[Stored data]
-*-*-

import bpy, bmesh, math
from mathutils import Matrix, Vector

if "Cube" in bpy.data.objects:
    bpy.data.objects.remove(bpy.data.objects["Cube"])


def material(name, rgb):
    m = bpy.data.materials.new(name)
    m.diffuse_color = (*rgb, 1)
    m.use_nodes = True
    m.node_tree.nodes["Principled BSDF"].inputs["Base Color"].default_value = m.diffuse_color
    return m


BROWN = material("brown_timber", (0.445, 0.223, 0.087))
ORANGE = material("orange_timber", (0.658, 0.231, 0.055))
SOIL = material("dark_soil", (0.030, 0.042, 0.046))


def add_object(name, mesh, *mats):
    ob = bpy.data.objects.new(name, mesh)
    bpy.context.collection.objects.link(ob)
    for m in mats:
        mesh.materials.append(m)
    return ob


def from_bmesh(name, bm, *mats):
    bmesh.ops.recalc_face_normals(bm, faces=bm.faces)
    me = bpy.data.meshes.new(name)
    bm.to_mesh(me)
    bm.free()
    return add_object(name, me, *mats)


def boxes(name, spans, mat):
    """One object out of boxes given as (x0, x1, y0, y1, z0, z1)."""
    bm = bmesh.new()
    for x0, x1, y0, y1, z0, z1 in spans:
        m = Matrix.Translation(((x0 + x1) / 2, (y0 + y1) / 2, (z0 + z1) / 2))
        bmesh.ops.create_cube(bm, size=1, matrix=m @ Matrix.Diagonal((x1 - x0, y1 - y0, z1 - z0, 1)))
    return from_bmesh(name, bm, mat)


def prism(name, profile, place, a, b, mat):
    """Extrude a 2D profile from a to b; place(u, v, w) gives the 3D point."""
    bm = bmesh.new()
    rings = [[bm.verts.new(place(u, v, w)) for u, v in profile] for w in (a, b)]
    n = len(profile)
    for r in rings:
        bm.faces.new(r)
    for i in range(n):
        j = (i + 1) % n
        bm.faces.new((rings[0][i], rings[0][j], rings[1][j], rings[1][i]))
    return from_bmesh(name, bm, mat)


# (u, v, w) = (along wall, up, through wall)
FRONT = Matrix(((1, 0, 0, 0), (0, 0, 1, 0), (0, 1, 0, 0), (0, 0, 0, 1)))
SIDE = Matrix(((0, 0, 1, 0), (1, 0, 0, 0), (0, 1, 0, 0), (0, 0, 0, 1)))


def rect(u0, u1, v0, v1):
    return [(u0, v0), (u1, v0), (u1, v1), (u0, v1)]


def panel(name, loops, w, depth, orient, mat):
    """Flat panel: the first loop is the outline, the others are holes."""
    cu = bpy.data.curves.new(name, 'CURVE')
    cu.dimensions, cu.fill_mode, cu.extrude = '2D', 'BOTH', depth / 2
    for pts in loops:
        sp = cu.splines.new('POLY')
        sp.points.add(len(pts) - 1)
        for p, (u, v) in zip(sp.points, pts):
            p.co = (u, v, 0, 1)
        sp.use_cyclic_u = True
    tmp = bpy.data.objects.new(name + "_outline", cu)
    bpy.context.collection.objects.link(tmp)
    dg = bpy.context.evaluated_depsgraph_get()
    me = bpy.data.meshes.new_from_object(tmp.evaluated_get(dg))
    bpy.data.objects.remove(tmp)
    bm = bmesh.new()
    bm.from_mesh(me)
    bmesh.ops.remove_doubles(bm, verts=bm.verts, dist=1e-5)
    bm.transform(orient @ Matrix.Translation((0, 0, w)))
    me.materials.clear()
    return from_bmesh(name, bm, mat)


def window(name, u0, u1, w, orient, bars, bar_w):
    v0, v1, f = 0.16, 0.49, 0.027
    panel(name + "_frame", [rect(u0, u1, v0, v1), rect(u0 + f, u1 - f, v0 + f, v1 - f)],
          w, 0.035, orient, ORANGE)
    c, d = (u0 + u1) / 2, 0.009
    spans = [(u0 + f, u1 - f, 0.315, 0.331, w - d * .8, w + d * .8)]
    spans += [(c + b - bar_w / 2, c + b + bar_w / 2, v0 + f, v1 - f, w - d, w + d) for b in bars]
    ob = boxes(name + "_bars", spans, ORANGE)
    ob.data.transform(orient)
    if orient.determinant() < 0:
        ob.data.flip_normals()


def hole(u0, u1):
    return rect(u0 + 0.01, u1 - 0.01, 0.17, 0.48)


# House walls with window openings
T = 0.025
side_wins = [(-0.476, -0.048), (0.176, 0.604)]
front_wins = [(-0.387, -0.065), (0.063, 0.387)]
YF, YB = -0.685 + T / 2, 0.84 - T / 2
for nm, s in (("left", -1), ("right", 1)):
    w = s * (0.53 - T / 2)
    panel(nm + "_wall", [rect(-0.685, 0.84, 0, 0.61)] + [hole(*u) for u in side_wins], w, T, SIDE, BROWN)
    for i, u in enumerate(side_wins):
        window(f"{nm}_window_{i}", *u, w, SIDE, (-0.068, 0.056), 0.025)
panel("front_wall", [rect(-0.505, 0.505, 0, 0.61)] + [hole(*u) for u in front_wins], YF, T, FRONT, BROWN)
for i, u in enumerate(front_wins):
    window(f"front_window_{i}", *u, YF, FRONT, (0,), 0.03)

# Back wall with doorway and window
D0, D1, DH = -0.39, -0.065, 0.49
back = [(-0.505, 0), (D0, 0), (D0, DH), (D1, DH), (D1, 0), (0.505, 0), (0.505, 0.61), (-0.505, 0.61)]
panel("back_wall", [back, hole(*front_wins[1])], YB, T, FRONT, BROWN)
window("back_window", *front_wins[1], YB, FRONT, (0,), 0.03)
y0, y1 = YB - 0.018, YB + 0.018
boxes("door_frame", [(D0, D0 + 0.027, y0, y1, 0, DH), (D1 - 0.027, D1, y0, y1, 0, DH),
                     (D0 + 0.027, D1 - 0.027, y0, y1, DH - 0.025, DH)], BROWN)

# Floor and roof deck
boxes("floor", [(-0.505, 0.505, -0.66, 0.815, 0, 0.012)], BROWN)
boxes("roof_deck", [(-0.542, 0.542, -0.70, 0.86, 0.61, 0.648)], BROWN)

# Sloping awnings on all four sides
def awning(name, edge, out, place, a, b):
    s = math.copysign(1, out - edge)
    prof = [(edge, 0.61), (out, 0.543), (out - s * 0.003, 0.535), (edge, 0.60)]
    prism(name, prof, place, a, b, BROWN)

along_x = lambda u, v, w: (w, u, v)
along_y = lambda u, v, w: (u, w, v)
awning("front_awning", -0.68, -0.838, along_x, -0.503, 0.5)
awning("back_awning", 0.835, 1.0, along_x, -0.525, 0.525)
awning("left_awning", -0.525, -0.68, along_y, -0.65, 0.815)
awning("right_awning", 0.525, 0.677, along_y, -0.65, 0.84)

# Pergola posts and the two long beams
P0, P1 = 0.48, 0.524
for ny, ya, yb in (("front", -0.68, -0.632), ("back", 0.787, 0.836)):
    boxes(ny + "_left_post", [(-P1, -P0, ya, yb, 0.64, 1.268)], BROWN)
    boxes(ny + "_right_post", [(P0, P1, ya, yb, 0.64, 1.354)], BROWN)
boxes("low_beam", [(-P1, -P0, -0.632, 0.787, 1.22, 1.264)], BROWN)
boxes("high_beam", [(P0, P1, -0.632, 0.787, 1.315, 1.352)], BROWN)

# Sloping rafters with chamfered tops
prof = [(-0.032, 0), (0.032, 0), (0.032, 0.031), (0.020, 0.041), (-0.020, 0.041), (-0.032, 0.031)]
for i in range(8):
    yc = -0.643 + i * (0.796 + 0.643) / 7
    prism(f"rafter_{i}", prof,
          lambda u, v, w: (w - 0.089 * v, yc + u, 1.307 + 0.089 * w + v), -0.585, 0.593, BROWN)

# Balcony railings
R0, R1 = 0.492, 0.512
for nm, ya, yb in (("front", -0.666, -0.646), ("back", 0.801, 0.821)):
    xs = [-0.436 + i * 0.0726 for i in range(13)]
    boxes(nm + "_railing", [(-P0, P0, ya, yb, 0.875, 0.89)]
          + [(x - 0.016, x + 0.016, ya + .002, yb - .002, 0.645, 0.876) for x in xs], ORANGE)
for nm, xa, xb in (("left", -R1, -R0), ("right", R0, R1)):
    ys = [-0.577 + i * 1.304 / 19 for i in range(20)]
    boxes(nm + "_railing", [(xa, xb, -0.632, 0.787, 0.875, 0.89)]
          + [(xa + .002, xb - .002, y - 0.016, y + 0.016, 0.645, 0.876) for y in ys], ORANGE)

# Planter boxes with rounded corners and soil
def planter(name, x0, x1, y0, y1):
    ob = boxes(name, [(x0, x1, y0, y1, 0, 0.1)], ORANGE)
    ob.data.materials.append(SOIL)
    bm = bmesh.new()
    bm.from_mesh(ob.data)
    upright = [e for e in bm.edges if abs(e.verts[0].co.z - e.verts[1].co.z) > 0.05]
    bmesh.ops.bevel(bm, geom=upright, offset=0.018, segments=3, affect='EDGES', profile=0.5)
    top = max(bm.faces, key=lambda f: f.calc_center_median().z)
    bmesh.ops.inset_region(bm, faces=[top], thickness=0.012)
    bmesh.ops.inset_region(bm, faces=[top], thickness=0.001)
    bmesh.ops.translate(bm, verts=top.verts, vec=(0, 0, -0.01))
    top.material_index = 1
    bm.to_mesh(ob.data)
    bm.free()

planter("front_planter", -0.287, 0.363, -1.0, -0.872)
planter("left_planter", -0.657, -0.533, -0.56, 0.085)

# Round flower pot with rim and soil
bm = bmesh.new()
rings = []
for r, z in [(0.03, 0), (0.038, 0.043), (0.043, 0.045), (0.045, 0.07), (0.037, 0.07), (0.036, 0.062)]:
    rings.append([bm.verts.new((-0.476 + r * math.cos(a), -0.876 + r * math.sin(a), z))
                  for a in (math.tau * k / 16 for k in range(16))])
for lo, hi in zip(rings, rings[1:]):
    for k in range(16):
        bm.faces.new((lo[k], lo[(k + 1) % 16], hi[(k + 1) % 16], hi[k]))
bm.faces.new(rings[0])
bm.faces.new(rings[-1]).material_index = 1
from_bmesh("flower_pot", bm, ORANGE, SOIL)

-*-*-

Using the data above, print exactly the lines from the line that contains "s = math.copysign(1, out - edge)" through the line that contains "bmesh.ops.inset_region(bm, faces=[top], thickness=0.012)", with both included.

    s = math.copysign(1, out - edge)
    prof = [(edge, 0.61), (out, 0.543), (out - s * 0.003, 0.535), (edge, 0.60)]
    prism(name, prof, place, a, b, BROWN)

along_x = lambda u, v, w: (w, u, v)
along_y = lambda u, v, w: (u, w, v)
awning("front_awning", -0.68, -0.838, along_x, -0.503, 0.5)
awning("back_awning", 0.835, 1.0, along_x, -0.525, 0.525)
awning("left_awning", -0.525, -0.68, along_y, -0.65, 0.815)
awning("right_awning", 0.525, 0.677, along_y, -0.65, 0.84)

# Pergola posts and the two long beams
P0, P1 = 0.48, 0.524
for ny, ya, yb in (("front", -0.68, -0.632), ("back", 0.787, 0.836)):
    boxes(ny + "_left_post", [(-P1, -P0, ya, yb, 0.64, 1.268)], BROWN)
    boxes(ny + "_right_post", [(P0, P1, ya, yb, 0.64, 1.354)], BROWN)
boxes("low_beam", [(-P1, -P0, -0.632, 0.787, 1.22, 1.264)], BROWN)
boxes("high_beam", [(P0, P1, -0.632, 0.787, 1.315, 1.352)], BROWN)

# Sloping rafters with chamfered tops
prof = [(-0.032, 0), (0.032, 0), (0.032, 0.031), (0.020, 0.041), (-0.020, 0.041), (-0.032, 0.031)]
for i in range(8):
    yc = -0.643 + i * (0.796 + 0.643) / 7
    prism(f"rafter_{i}", prof,
          lambda u, v, w: (w - 0.089 * v, yc + u, 1.307 + 0.089 * w + v), -0.585, 0.593, BROWN)

# Balcony railings
R0, R1 = 0.492, 0.512
for nm, ya, yb in (("front", -0.666, -0.646), ("back", 0.801, 0.821)):
    xs = [-0.436 + i * 0.0726 for i in range(13)]
    boxes(nm + "_railing", [(-P0, P0, ya, yb, 0.875, 0.89)]
          + [(x - 0.016, x + 0.016, ya + .002, yb - .002, 0.645, 0.876) for x in xs], ORANGE)
for nm, xa, xb in (("left", -R1, -R0), ("right", R0, R1)):
    ys = [-0.577 + i * 1.304 / 19 for i in range(20)]
    boxes(nm + "_railing", [(xa, xb, -0.632, 0.787, 0.875, 0.89)]
          + [(xa + .002, xb - .002, y - 0.016, y + 0.016, 0.645, 0.876) for y in ys], ORANGE)

# Planter boxes with rounded corners and soil
def planter(name, x0, x1, y0, y1):
    ob = boxes(name, [(x0, x1, y0, y1, 0, 0.1)], ORANGE)
    ob.data.materials.append(SOIL)
    bm = bmesh.new()
    bm.from_mesh(ob.data)
    upright = [e for e in bm.edges if abs(e.verts[0].co.z - e.verts[1].co.z) > 0.05]
    bmesh.ops.bevel(bm, geom=upright, offset=0.018, segments=3, affect='EDGES', profile=0.5)
    top = max(bm.faces, key=lambda f: f.calc_center_median().z)
    bmesh.ops.inset_region(bm, faces=[top], thickness=0.012)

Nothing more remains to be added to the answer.